They are often baked in small disposable ridged cups, of either paper or silver foil, and often frosted afterward. One of the first responsibilities that children are often granted in a kitchen is to be allowed to ice them. You peel the cup off after baking to eat them.
To make Cupcakes, you make a batter as you would for a sponge or butter cake, But, instead of pouring the batter all into one pan, you pour it into small moulds or cups bound together in a tray. The cups can be just greased or floured, or lined with a disposable Cupcake wrapper. Cupcakes will generally rise about 1/3 above the pan, but it depends on the recipe. Some are designed to produce flatter tops for certain looks and effects once decorated.
The batter is sometimes dyed with food dye to make a fancy colour. Other ingredients such as chocolate chips or fruit are sometimes added, but the taste is generally left somewhat plain, especially if there are plans to ice it afterwards.

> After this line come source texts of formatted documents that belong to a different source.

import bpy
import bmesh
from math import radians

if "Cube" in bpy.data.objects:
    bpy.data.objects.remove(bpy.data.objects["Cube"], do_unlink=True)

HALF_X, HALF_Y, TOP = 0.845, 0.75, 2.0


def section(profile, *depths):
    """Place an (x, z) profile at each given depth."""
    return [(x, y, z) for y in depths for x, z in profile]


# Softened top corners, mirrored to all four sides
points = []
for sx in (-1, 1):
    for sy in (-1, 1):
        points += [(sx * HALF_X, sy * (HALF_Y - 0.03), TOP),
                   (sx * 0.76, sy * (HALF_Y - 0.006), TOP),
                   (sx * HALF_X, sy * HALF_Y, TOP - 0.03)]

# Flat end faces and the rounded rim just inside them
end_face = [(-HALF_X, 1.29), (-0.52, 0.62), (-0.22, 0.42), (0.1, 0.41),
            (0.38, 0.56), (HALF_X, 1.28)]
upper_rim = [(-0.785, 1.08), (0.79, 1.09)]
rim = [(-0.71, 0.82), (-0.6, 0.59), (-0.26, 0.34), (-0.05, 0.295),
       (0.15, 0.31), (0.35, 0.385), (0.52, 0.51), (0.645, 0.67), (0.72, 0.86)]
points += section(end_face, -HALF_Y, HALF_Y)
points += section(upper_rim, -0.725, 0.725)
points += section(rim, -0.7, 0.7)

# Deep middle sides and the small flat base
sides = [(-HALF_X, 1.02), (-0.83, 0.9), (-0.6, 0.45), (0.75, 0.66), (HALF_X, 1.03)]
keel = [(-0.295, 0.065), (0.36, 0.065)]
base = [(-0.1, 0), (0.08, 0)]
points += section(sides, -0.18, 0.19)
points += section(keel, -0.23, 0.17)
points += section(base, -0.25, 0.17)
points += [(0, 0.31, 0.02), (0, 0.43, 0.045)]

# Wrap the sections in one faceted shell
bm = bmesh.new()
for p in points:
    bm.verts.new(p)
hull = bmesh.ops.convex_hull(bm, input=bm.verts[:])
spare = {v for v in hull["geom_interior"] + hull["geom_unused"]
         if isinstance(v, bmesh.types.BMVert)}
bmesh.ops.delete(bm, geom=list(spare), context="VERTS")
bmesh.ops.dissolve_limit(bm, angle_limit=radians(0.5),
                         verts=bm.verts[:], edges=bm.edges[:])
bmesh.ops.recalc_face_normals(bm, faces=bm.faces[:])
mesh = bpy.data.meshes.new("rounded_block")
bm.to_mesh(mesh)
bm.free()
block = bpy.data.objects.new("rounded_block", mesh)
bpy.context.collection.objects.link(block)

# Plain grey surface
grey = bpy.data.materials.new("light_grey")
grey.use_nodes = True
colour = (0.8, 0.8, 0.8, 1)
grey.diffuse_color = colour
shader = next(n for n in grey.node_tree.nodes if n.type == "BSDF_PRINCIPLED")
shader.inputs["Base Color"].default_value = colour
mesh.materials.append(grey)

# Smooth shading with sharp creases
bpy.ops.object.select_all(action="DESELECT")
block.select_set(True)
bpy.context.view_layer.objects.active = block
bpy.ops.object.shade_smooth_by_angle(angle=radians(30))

At home, Cupcakes are baked in what are called “muffin tins”, so homemade muffins and cupcakes will be the same size. Commercial Cupcakes will be the same size as homemade Cupcakes — though not the same size as commercially-made muffins, because commercial muffins are usually made oversize.
Cupcakes are not as dense as muffins. If you’re not sure whether something should be classed as a cupcake or a muffin, ask yourself if the batter would cook successfully as one big cake: if yes, then it’s a cupcake. If it wouldn’t, then what you have is muffin batter, and what you make with it is muffins.
A revival in the commercial popularity of cupcakes may have begun in Manhattan, when in the fall of 1996 a bakery on Bleecker Street, called “Magnolia Bakery”, began specialising in cupcakes. Their cupcakes became popular in certain New York crowds, so much so that they were featured in an episode of the television series “Sex and the City” in 2000 with characters Carrie and Miranda eating pink-iced cupcakes from the bakery. (Season III, Episode V, “No Ifs, Ands, Or Butts”. First broadcast 9 July 2009.) This took the popular revival of cupcakes nationwide in America.
In 2006, cupcakes were so everywhere that a Time magazine, Joel Stein, was inspired to write a rant against them (20 August 2006.)
Still in 2010, cupcake-only bakeries in America sold $100 million US of them, 1 cupcake at a time.
The term “Cupcake” tends to be more common in North America than in the UK, though it is not unknown in the UK.
Kershaw, Sarah. Don’t Even Think of Touching That Cupcake. Ideas and Trends Section. New York Times. 23 September 2007.
Muther, Christopher. Victory is sweet: Some trend-spotters have declared the cupcake fad over, but in Boston the confection is still growing strong. Boston, Massachusetts, USA: The Boston Globe. 22 February 2011.